Targets

​The nutrient reduction scheme of the HELCOM Baltic Sea Action Plan was revised in the 2013 HELCOM Ministerial Meeting, based on a new and more complete dataset as well as an improved modeling approach.


Maximum Allowable Inputs and needed reductions

for nitrogen (N) and phosphorus (P), in tonnes, agreed in 2013 

Baltic Sea Sub-basin

Maximum Allowable Inputs ​Reference inputs 1997-2003 ​Needed reductions ​
TN, tonnesTP, tonnesTN, tonnesTP, tonnesTN, tonnesTP, tonnes
Kattegat74,0001,68778,761 1,687 4,7610
Danish Straits65,9981,60165,998 1,601 00
Baltic Proper325,0007,360423,921 18,320 98,92110,960
Bothnian Sea79,3722,77379,372 2,773 00
Bothnian Bay57,6222,67557,622 2,675 00
Gulf of Riga88,4172,02088,417 2,328 0308
Gulf of Finland101,8003,600116,252 7,509 14,4523,909
Baltic Sea 792,20921,716910,344 36,894 118,13415,178

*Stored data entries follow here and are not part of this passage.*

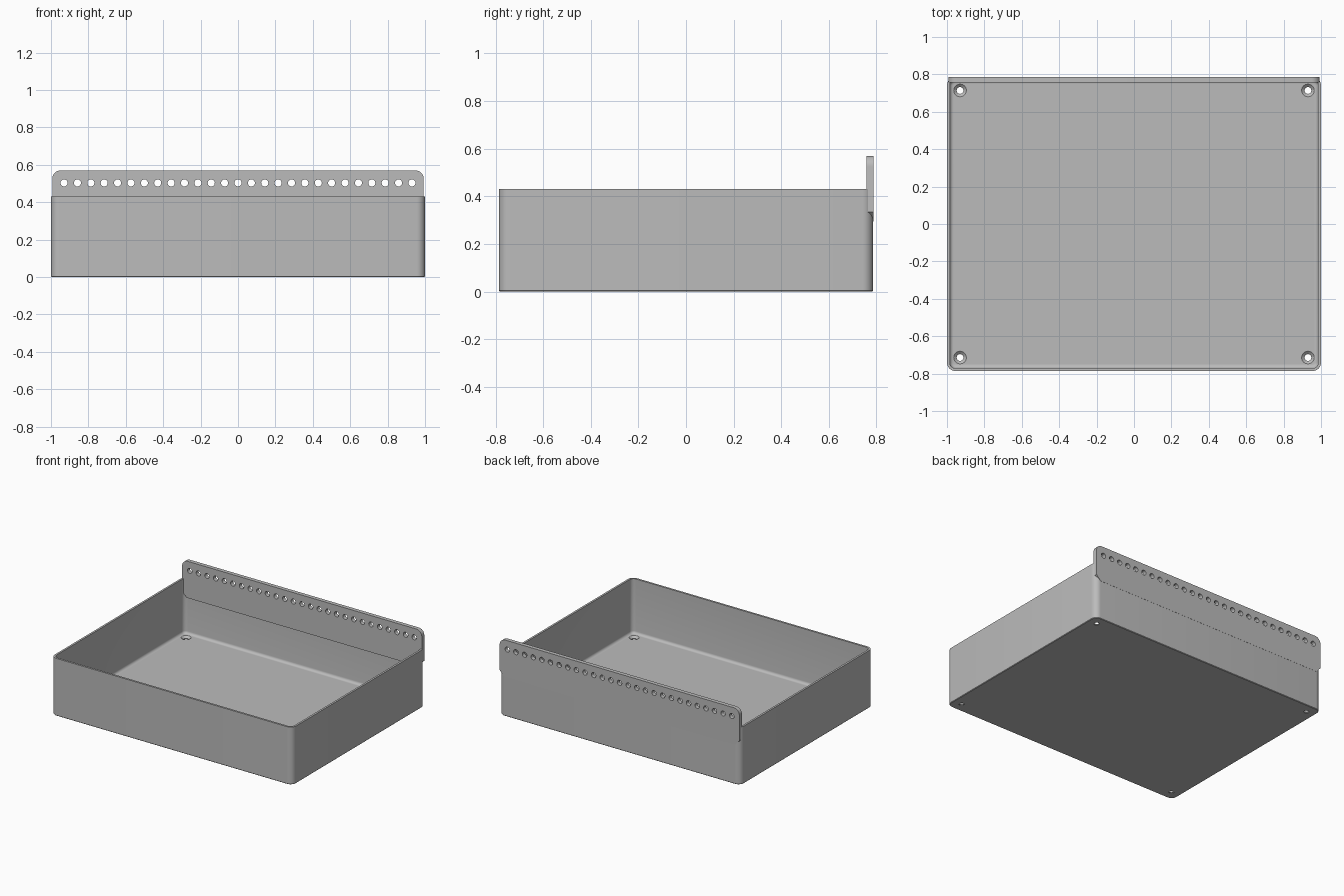
import bpy, bmesh, math
from mathutils import Matrix

cube = bpy.data.objects.get("Cube")
if cube:
    bpy.data.objects.remove(cube)

HX, HY, WALL, TOP, FLOOR = 1.0, 0.786, 0.015, 0.43, 0.02
HOLES = 27

grey = bpy.data.materials.new("plain grey")
grey.use_nodes = True
colour = (0.5, 0.5, 0.5, 1)
grey.diffuse_color = colour
grey.node_tree.nodes["Principled BSDF"].inputs["Base Color"].default_value = colour


def make_object(name, bm):
    bmesh.ops.recalc_face_normals(bm, faces=bm.faces)
    mesh = bpy.data.meshes.new(name)
    bm.to_mesh(mesh)
    bm.free()
    mesh.materials.append(grey)
    obj = bpy.data.objects.new(name, mesh)
    bpy.context.collection.objects.link(obj)
    return obj


def rounded_loop(bm, inset, z, radius=0.045, steps=8):
    """Ring of vertices around a rounded rectangle."""
    r = max(radius - inset, 0.012)
    ring = []
    for corner, (sx, sy) in enumerate([(1, 1), (-1, 1), (-1, -1), (1, -1)]):
        for i in range(steps + 1):
            a = (corner + i / steps) * math.pi / 2
            ring.append(bm.verts.new((sx * (HX - inset - r) + r * math.cos(a),
                                      sy * (HY - inset - r) + r * math.sin(a), z)))
    return ring


def cut(obj, cutter):
    mod = obj.modifiers.new("holes", 'BOOLEAN')
    mod.operation = 'DIFFERENCE'
    mod.solver = 'EXACT'
    mod.object = cutter
    cutter.hide_render = True
    cutter.hide_viewport = True
    cutter.display_type = 'WIRE'


def smooth(obj):
    bpy.ops.object.select_all(action='DESELECT')
    obj.select_set(True)
    bpy.context.view_layer.objects.active = obj
    bpy.ops.object.shade_smooth_by_angle(angle=math.radians(30))


# Tray: outer wall, rim, inner wall, floor fillet
bm = bmesh.new()
profile = [(0.004, 0), (0, 0.004), (0, TOP), (WALL, TOP)]
fillet = 0.02
for i in range(6):
    a = i / 5 * math.pi / 2
    profile.append((WALL + fillet * (1 - math.cos(a)), FLOOR + fillet * (1 - math.sin(a))))
rings = [rounded_loop(bm, inset, z) for inset, z in profile]
for low, high in zip(rings, rings[1:]):
    for i in range(len(low)):
        j = (i + 1) % len(low)
        bm.faces.new((low[i], low[j], high[j], high[i]))
bm.faces.new(rings[0])
bm.faces.new(rings[-1])
tray = make_object("tray", bm)

# Countersunk screw holes in the floor corners
bm = bmesh.new()
section = [(0, -0.02), (0.018, -0.02), (0.018, 0.006), (0.034, FLOOR), (0.034, 0.05), (0, 0.05)]
for x in (-0.93, 0.93):
    for y in (-0.714, 0.714):
        verts = [bm.verts.new((x + r, y, z)) for r, z in section]
        edges = [bm.edges.new(pair) for pair in zip(verts, verts[1:])]
        bmesh.ops.spin(bm, geom=verts + edges, cent=(x, y, 0), axis=(0, 0, 1),
                       angle=math.tau, steps=24)
bmesh.ops.remove_doubles(bm, verts=bm.verts, dist=0.0001)
cut(tray, make_object("floor_hole_cutter", bm))

# Mounting rail: round top corners, ends tapering into the wall below
bm = bmesh.new()
half, top, r = 0.993, 0.57, 0.045
right = [(0.955, 0.295), (half, 0.333)]
for i in range(9):
    a = i / 8 * math.pi / 2
    right.append((half - r + r * math.cos(a), top - r + r * math.sin(a)))
outline = right + [(-x, z) for x, z in reversed(right)]
face = bm.faces.new([bm.verts.new((x, 0.757, z)) for x, z in outline])
out = bmesh.ops.extrude_face_region(bm, geom=[face])
bmesh.ops.translate(bm, vec=(0, 0.03, 0),
                    verts=[v for v in out["geom"] if isinstance(v, bmesh.types.BMVert)])
rail = make_object("mounting_rail", bm)

# Row of holes along the rail
bm = bmesh.new()
for i in range(HOLES):
    x = -0.93 + 1.86 * i / (HOLES - 1)
    place = Matrix.Translation((x, 0.77, 0.503)) @ Matrix.Rotation(math.pi / 2, 4, 'X')
    bmesh.ops.create_cone(bm, cap_ends=True, segments=20, radius1=0.019,
                          radius2=0.019, depth=0.1, matrix=place)
cut(rail, make_object("rail_hole_cutter", bm))

smooth(tray)
smooth(rail)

Progress towards the maximum allowable inputs is assessed in the core pressure indicator on nutrient inputs.


Country Allocated Reduction Targets (CARTs)

for pollution from both land and air, in tonnes, agreed in 2013

 NitrogenPhosphorus
Denmark2,89038
Estonia1,800320
Finland2,430 +600*330 +26*
Germany7,170 +500*110 +60*
Latvia1,670220
Lithuania8,9701,470
Poland143,6107,480
Russia10,380*3,790*
Sweden9,240530

The figures are rounded

1At this point in time Poland accepts the Polish Country Allocated Reduction Targets as indicative due to the ongoing national consultations, and confirms their efforts to finalize these consultations as soon as possible.

​ * Reduction requirements stemming from
- German contribution to the river Odra inputs, based on ongoing modeling approaches with MONERIS;

- Finnish contribution to inputs from river Neva catchment (via Vuoksi river)
;
- these figures include Russian contribution to inputs through Daugava, Nemunas and Pregolya rivers

The figures for transboundary inputs originating in the Contracting Parties and discharged to the Baltic Sea through other Contracting Parties are preliminary and require further discussion within relevant transboundary water management bodies.


Sources outside Baltic to reduce their share

The 2013 HELCOM Ministerial Meeting also stressed that the achievement of good environmental status for  the Baltic Sea also relies on additional reduction efforts by non-Contracting Parties:

  • 18,720 tonnes of airborne nitrogen

  • 6,930 tonnes of nitrogen from shipping

  • 3,230 tonnes of waterborne nitrogen from Belarus and Ukraine

  • 800 tonnes of waterborne phosphorus from Belarus and Ukraine


For comparison

maximum allowable inputs in
2007 Baltic Sea Action Plan

Sub-regionMaximum allowable nutrient input (tonnes)Inputs in 1997-2003 Needed reductions
PhosphorusNitrogenPhosphorusNitrogenPhosphorusNitrogen
Bothnian Bay 2,58051,4402,58051,44000
Bothnian Sea 2,46056,7902,46056,79000
Gulf of Finland 4,860106,6806,860112,6802,0006,000
Baltic Proper6,750233,25019,250327,26012,50094,000
Gulf of Riga 1,43078,4002,18078,4007500
Danish straits1,41030,8901,41045,890015,000
Kattegat 1,57044,2601,57064,260020,000
Total21,060601,72036,310736,72015,250135,000

country-wise targets in 2007 Baltic Sea Action Plan

Phosphorus (tonnes)

Nitrogen (tonnes)

Denmark

16

17,210

Estonia

220

900

Finland

150

1,200

Germany

240

5,620

Latvia

300

2,560

Lithuania

880

11,750

Poland

8,760

62,400

Russia

2,500

6,970

Sweden

290

20,780

Transboundary Common pool*

1,660

3,780

*Non-HELCOM countries